prose works are the Letters to a Young Poet and the semi-autobiographical
Notebooks of Malte Laurids Brigge.
I have an inner self of which I was ignorant.

Bernard Berenson
Yet, who is the real I, where does he hide from ME? I know who he is not, but how and what
and if at all HE is, I have never discovered although for more than seventy years I have been
looking for him.

Bernard Berenson (June 26, 1865 October 6, 1959) was an American art
historian who specialized in the Renaissance. He was a major figure in pioneering
art attribution and therefore establishing the market for paintings by the Old
Masters in the West. Berenson kept a diary throughout his life, replete with artistic,
psychological and philosophical remarks.

Oscar Wilde
Our ambition should be to rule ourselves, the true kingdom for each one of us; an true
progress is to know more, and do more, and be more.

Oscar Fingal OFlahertie Wills Wilde (16 October 1854 30 November 1900)
was an Irish writer and poet. After writing in different forms throughout the 1880s,
he became one of Londons most popular playwrights in the early 1890s. Today he
is remembered for his epigrams, plays and the circumstances of his imprisonment,
followed by his early death. Among his best known works are The Happy Prince, The
Picture of Dorian Gray, The Importance of Being Earnest and Lady Windermeres
Fan.
Know Thyself was written over the portal of the antique world. Over the portal of the new
world, Be Thyself shall be written.
The message of Christ to man was simply Be Thyself. That is the secret of Christ.

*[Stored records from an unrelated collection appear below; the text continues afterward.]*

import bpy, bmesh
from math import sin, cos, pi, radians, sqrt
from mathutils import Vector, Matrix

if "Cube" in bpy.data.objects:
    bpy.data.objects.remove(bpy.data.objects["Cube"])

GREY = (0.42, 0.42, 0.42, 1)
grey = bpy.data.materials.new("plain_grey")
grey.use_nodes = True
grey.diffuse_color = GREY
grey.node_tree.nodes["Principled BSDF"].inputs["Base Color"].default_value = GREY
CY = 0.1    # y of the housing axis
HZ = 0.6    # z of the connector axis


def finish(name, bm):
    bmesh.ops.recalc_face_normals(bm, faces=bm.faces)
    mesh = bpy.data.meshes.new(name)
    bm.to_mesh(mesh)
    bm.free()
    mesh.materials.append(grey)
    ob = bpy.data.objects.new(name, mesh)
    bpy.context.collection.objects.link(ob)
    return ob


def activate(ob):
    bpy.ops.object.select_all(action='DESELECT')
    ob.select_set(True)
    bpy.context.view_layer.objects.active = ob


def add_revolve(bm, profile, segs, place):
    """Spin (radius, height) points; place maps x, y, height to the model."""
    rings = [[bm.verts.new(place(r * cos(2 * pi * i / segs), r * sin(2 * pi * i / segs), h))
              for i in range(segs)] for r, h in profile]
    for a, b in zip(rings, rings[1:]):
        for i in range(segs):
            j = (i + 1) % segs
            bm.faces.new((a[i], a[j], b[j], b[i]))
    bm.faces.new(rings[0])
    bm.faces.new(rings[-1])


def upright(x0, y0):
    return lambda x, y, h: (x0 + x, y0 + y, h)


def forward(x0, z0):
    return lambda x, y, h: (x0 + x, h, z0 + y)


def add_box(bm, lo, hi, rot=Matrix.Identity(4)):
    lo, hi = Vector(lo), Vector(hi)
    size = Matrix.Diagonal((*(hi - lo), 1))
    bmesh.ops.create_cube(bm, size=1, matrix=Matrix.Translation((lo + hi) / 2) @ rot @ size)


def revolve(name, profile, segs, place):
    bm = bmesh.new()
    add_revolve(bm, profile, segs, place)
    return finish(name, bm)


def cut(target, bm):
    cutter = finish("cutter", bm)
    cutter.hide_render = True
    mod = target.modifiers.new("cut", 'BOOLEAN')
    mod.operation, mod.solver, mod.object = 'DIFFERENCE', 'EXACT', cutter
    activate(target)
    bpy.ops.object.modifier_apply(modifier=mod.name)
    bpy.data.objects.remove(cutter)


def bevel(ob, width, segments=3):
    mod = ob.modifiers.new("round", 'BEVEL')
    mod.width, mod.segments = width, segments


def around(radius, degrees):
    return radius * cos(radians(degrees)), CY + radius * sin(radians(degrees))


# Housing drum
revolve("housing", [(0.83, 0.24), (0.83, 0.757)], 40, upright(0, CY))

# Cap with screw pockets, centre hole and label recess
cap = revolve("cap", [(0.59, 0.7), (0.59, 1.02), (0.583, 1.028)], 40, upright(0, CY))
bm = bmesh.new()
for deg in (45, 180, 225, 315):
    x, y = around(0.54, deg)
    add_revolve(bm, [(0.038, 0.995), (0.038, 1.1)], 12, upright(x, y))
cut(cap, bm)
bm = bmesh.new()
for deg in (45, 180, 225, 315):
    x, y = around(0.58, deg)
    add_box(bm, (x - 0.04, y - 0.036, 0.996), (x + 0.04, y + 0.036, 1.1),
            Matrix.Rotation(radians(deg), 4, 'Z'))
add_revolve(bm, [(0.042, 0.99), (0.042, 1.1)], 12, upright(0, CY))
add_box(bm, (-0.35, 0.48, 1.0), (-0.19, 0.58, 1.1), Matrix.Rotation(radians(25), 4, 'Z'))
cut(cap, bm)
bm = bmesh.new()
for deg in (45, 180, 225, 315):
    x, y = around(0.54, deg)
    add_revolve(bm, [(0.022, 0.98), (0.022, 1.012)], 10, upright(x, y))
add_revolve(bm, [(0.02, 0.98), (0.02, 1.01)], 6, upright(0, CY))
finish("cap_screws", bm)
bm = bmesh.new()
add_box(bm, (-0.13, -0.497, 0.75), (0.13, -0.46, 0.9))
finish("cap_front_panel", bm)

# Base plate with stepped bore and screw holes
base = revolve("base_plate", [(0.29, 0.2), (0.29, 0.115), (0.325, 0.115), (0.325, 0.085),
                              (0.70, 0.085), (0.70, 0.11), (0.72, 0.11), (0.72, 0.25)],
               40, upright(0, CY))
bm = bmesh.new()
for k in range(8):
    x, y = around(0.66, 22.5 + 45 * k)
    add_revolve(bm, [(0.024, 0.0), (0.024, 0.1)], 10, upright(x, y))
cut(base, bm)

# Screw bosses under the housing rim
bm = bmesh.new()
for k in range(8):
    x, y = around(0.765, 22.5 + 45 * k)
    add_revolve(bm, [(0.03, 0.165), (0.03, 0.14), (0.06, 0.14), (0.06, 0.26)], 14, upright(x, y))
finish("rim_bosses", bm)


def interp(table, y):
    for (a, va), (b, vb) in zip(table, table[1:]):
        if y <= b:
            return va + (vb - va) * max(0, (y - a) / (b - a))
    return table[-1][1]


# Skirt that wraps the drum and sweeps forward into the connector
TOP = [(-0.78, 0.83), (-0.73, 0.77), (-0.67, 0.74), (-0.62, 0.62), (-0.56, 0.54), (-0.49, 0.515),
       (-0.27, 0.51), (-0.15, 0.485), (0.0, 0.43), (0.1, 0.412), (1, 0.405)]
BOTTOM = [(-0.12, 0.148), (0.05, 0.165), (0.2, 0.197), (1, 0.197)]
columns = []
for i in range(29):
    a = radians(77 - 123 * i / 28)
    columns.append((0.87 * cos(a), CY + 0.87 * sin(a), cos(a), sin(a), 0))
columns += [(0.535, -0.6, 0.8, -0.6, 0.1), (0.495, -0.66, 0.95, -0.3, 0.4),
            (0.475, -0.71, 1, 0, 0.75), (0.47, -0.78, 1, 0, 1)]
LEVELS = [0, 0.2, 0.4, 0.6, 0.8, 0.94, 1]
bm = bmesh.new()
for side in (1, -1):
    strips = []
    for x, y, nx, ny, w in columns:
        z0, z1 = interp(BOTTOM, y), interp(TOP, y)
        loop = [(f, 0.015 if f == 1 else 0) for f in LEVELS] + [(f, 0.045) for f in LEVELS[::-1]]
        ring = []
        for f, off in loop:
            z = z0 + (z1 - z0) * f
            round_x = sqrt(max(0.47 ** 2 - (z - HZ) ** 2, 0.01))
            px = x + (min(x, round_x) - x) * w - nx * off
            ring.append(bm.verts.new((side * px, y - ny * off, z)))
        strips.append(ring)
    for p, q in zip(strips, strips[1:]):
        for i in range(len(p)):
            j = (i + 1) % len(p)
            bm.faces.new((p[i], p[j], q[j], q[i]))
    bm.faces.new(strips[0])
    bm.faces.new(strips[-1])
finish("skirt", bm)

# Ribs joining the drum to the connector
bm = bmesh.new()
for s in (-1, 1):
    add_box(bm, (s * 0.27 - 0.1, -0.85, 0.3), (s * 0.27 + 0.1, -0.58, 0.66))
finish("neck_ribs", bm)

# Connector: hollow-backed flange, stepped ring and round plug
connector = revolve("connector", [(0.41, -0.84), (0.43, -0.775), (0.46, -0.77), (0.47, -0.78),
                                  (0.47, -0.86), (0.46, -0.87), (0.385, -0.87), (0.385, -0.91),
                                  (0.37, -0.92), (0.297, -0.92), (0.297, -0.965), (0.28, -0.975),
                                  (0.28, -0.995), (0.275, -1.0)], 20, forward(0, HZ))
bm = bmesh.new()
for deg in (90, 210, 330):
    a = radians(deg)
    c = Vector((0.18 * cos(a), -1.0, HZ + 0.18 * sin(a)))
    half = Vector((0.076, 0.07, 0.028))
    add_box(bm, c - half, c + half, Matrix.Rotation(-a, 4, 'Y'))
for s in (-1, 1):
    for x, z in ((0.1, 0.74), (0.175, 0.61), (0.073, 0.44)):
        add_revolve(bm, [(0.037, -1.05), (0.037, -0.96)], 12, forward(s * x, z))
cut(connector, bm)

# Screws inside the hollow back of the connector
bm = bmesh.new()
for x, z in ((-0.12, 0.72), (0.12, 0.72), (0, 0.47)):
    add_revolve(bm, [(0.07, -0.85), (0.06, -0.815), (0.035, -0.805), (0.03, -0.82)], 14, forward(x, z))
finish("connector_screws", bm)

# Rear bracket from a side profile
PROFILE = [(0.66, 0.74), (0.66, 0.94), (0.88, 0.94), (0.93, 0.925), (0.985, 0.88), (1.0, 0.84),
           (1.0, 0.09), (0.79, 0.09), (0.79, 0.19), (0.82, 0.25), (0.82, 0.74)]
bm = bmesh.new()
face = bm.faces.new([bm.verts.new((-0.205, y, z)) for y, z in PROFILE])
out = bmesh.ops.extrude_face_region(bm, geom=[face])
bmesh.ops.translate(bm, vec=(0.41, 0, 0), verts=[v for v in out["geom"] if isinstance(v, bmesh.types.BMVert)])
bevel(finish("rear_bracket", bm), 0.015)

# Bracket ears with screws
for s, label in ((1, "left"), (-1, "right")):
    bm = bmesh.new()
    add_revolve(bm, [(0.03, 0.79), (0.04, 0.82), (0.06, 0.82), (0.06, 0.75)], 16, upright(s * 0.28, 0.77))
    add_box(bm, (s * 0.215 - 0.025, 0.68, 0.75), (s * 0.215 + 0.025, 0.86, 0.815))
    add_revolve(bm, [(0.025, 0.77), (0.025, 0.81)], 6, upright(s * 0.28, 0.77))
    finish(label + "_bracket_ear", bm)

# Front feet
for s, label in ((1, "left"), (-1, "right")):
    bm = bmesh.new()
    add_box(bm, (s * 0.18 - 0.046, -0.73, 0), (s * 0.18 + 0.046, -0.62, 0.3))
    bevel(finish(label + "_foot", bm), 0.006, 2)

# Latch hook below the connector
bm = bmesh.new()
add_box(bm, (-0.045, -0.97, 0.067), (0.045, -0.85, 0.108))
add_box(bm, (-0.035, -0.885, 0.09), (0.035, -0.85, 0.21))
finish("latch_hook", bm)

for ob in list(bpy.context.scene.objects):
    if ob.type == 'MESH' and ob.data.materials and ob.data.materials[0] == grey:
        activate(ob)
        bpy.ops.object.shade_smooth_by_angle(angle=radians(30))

PHILOSOPHY OF THE HUMAN PERSON

University of San Agustin


AY: 2014-2015: First Semester

Reference:
http://thyselfknow.com/